If you consider how many different vehicle configurations are on the road today it will give you an idea of how advanced diagnostic and repair solutions must be, notes Scott Bolt, director of product management at Noregon. “Those tools should allow you to work on all makes and models of commercial trucks and simultaneously diagnose all electronic components on a vehicle,” he says. “Maintenance and repairs drive uptime, so it’s critical for technicians to be able to find all issues on an entire vehicle before putting it back in operation.”
The heavy-duty industry is not standardized, points out Victor Rivilla, marketing director at CanDo International. “Scan tools should have the scalability to be used on Class 4 to 8 trucks,” he says. “That means having the ability to add software and connectors to address many different makes and models of equipment and connections.”
Scott McKinney, senior product manager at Bosch Automotive Service Solutions, says that scan tools should have strong coverage for the vehicles seen in your shop. “As vehicles become more advanced, the use of scan tools continues to rise,” he relates. “Even basic maintenance procedures can require the use of a scan tool. Scanning is like taking vitals on a new patient. You need to know what’s going on to do any type of diagnostics.”
An important characteristic of scanning tools to consider, according to Chris Freeman, director of sales/training HD at Autel, is bidirectionality. “Asking what years are covered by a tool narrows the field tremendously,” he says. “In addition, the more OEM-like the tool is bidirectionally, the more value it brings.
“The question is, which tool gives you the most coverage for your initial investment?” Freeman adds. “Some companies claim superior coverage, only for you to find out that they only serve as a vessel for additional OEM software that is needed just to do normal diagnostics.”
Freeman also notes that most manufacturers require keeping scan tool subscriptions current. In that regard, it is important to ask if the software shuts off without a subscription, and what charges you will pay for reinstating an elapsed subscription.
CanDo’s Rivilla says that there is always the need to further develop and refine scan tool and diagnostic software capabilities and coverage. “Protocols are not standardized, so code libraries and definitions have to be constantly updated,” he explains. “Scan tool manufacturers have to be able to develop their products to meet changing requirements and serve their customer’s needs in a timely manner.
“That means constant development and release of updates by the scan tool manufacturer and updating of tools by the customer,” Rivilla adds. “Tools with subscription-based updates will fare best in today’s heavy-duty environment.”
“Any diagnostic and repair solution worth considering will include major updates throughout the year,” Noregon’s Bolt says. “These updates ensure that there is coverage for the latest vehicles, plus new features that simplify the diagnosis or repair process.
“Shop managers should feel confident that as they add new assets, their diagnostic tools will keep pace,” Bolt continues. “This can be accomplished through periodic updates.
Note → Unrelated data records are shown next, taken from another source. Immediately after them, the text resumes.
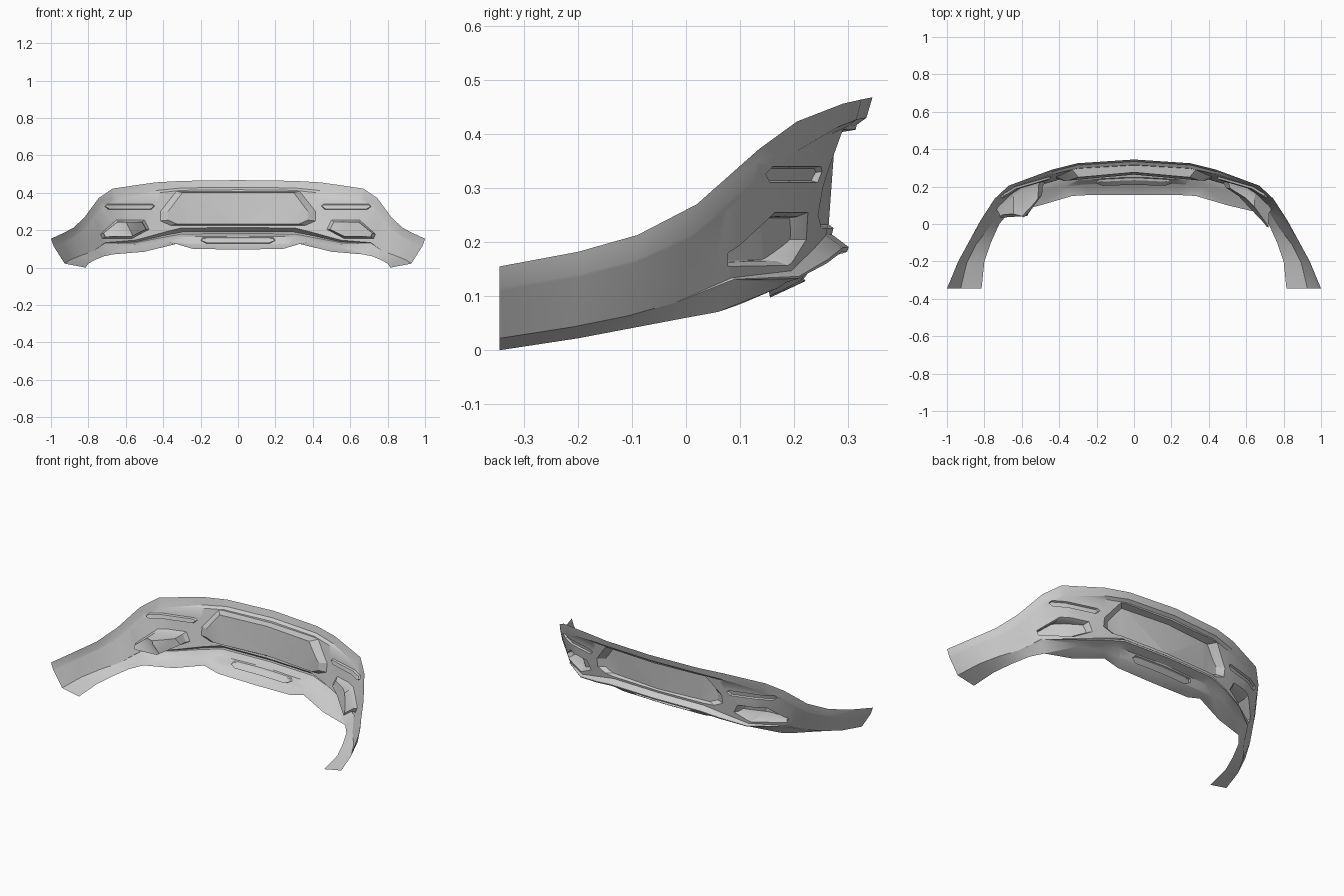
import bpy, bmesh, math
from mathutils import Vector as V

if "Cube" in bpy.data.objects:
    bpy.data.objects.remove(bpy.data.objects["Cube"])

# Key edge lines of the shell, from the centre to the wing end (x, y, z)
top_edge = [(0, .345, .468), (.3, .325, .464), (.44, .29, .456), (.67, .205, .423), (.745, .135, .372),
            (.82, .02, .27), (.88, -.09, .213), (.94, -.2, .182), (1, -.345, .155)]
ledge = [(0, .27, .214), (.3, .259, .213), (.4, .237, .188), (.55, .195, .147), (.71, .085, .134),
         (.775, -.02, .088), (.845, -.11, .063), (.895, -.21, .043), (.927, -.345, .022)]
under_lip = [(0, .252, .167), (.3, .235, .165), (.4, .205, .145), (.54, .185, .125), (.705, .075, .113)]
bottom_edge = [(0, .155, .097), (.24, .155, .1), (.33, .15, .127), (.5, .1, .085), (.67, .06, .071),
               (.72, 0, .06), (.765, -.1, .041), (.8, -.2, .022), (.815, -.345, 0)]
A, D, F, H = [[V(p) for p in r] for r in (top_edge, ledge, under_lip, bottom_edge)]
F += D[5:]

# In-between rows: top flange, projecting lip, lower crease
flange_t = [.15, .15, .16, .2, .25, .3, .3, .3, .3]
flange_in = [.014, .014, .012, .004, 0, 0, 0, 0, 0]
bulge = [0, 0, 0, .3, .6, 1, 1, 1, 1]
lip = [1, 1, .85, .45, .12, 0, 0, 0, 0]
crease_t = [.5, .5, .3, .2, .1, 0, 0, 0, 0]
B = [a.lerp(d, t) + V((.008, .004, 0)) * w for a, d, t, w in zip(A, D, flange_t, bulge)]
B[8].y = -.345
C = [b.lerp(d, .06) - V((0, k, 0)) for b, d, k in zip(B, D, flange_in)]
E = [d + V((.01 * (i > 1), .031, -.023)) * w for i, (d, w) in enumerate(zip(D, lip))]
E2 = [e + V((0, -.003, -.009)) * w for e, w in zip(E, lip)]
G = [f.lerp(h, t) + V((0, .02, -.006)) * max(0, t - .1) * 2 for f, h, t in zip(F, H, crease_t)]

# Loft the mirrored shell
bm = bmesh.new()
grid = []
for row in (A, B, C, D, E, E2, F, G, H):
    full = [V((-p.x, p.y, p.z)) for p in row[:0:-1]] + row
    grid.append([bm.verts.new(p) for p in full])
for r0, r1 in zip(grid, grid[1:]):
    for i in range(len(r0) - 1):
        bm.faces.new((r0[i], r0[i + 1], r1[i + 1], r1[i]))
bmesh.ops.remove_doubles(bm, verts=bm.verts[:], dist=.0004)
bmesh.ops.triangulate(bm, faces=bm.faces[:])
bmesh.ops.recalc_face_normals(bm, faces=bm.faces[:])


def inside(poly, x, z):
    s = [(b[0] - a[0]) * (z - a[1]) - (b[1] - a[1]) * (x - a[0])
         for a, b in zip(poly, poly[1:] + poly[:1])]
    return all(v > 0 for v in s) or all(v < 0 for v in s)


def recess(poly, steps):
    """Cut a convex x-z outline into the shell, then sink it in steps of (scale, depth function)."""
    xs, zs = [p[0] for p in poly], [p[1] for p in poly]
    for a, b in zip(poly, poly[1:] + poly[:1]):
        geom = set()
        for f in bm.faces:
            fx, fz = [v.co.x for v in f.verts], [v.co.z for v in f.verts]
            if min(fx) < max(xs) and max(fx) > min(xs) and min(fz) < max(zs) and max(fz) > min(zs):
                geom.update([f, *f.edges, *f.verts])
        bmesh.ops.bisect_plane(bm, geom=list(geom), dist=1e-5, plane_co=(a[0], 0, a[1]),
                               plane_no=(b[1] - a[1], 0, a[0] - b[0]))
    faces = []
    for f in bm.faces:
        c = f.calc_center_median()
        if inside(poly, c.x, c.z):
            faces.append(f)
    cx, cz = (min(xs) + max(xs)) / 2, (min(zs) + max(zs)) / 2
    for (sx, sz), depth in steps:
        new = bmesh.ops.extrude_face_region(bm, geom=faces)["geom"]
        old = [f for f in faces if f.is_valid]
        if old:
            bmesh.ops.delete(bm, geom=old, context='FACES')
        faces = [g for g in new if isinstance(g, bmesh.types.BMFace)]
        for v in {v for f in faces for v in f.verts}:
            v.co.x = cx + (v.co.x - cx) * sx
            v.co.z = cz + (v.co.z - cz) * sz
            v.co.y = depth(v.co)
    return faces


# Centre panel and lower centre slot
recess([(-.36, .226), (.36, .226), (.415, .25), (.415, .3), (.33, .408), (-.33, .408), (-.415, .3), (-.415, .25)],
       [((.9, .93), lambda c: .264 - .09 * abs(c.x) + .2 * max(0, c.z - .34))])
recess([(-.17, .13), (.17, .13), (.2, .145), (.19, .16), (-.19, .16), (-.2, .145)],
       [((.98, .8), lambda c: c.y - .012)])

# Side slots and lower corner openings with cups that deepen outwards
for s in (-1, 1):
    recess([(s * x, z) for x, z in [(.465, .31), (.69, .31), (.712, .326), (.7, .34), (.46, .34), (.445, .33)]],
           [((.97, .75), lambda c: c.y - .012)])
    if s > 0:
        cup = lambda c: c.y - .01 - .3 * max(0, c.x - .5)
    else:
        cup = lambda c: c.y - .015 - .13 * max(0, 1 - abs(c.x + .59) / .13)
    recess([(s * x, z) for x, z in [(.475, .205), (.5, .255), (.65, .255), (.735, .18), (.725, .155), (.565, .157)]],
           [((.9, .84), lambda c: c.y - .02), ((.97, .95), cup)])

bmesh.ops.remove_doubles(bm, verts=bm.verts[:], dist=.0004)
bmesh.ops.recalc_face_normals(bm, faces=bm.faces[:])
if sum(f.normal.y * f.calc_area() for f in bm.faces) < 0:
    bmesh.ops.reverse_faces(bm, faces=bm.faces[:])

# Bumper object
me = bpy.data.meshes.new("bumper_shell")
bm.to_mesh(me)
bm.free()
ob = bpy.data.objects.new("bumper_shell", me)
bpy.context.collection.objects.link(ob)
bpy.context.view_layer.objects.active = ob
ob.select_set(True)
bpy.ops.object.shade_smooth_by_angle(angle=math.radians(25))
In addition to improving the product’s functionality, updates should also ensure the software is protected from the latest cybersecurity threats.”
Users should consider how diagnostic software and repair information come bundled in one subscription, notes Bosch’s McKinney. “The first year can even be included with the purchase of the tool,” he says, “and you should expect coverage updates a number of times per year, which constantly adds new functionality to diagnostic tools.
“The multitude of subscriptions can add up so a good gauge on ROI for shop managers is to consider the overall cost of ownership,” McKinney adds. “That’s not only for scan tools and software updates, but the costs for access to repair information as well.”
It is also essential that scan tools come with educational features and training resources that teach technicians to perform most of their work within a single application, relates Noregon’s Bolt. “Your diagnostic and repair tool should be as intuitive as it is advanced,” he adds. “With guided diagnostics, it should empower entry-level technicians to do more than basic repair jobs and let experienced technicians focus on complex jobs instead of being pulled away for triage activities.
“By purchasing an all-makes-and-models solution, you can reduce the number of diagnostic tools needed in the shop,” Bolt continues. “Doing so reduces expenses, decreases the number of updates you have to manage per year, and drastically cuts down on concerns about keeping technician training up to date. Switching between applications is costly and requires training.
“Consider how often all-makes-and-models diagnostic tool can keep technicians resident in a single application and calculate the cost savings,” Bolt adds. “We’ve found that users save more than ten minutes per repair job compared to those attempting the same repairs with software specific to one make of component. Additionally, consider the reduction in vehicle comebacks after switching to a comprehensive all-makes-and-models solution. Any downtime that can be avoided by more thorough diagnosis in the shop is going to directly impact profitability and ROI.”
With scan tools and diagnostic software, notes CanDo International’s Rivilla, fleet shop managers can quickly see what jobs had to be sent to an outside service provider that can now be performed in-house, and take into account the savings from less vehicle downtime.
“Scan tool technology is becoming more of an overall diagnostic resource for shops and technicians,” says Bosch’s McKinney. “With more information available to technicians, the ability to have everything needed to diagnose, research and repair vehicle issues regardless of age or model can take your shop operation to the next level.”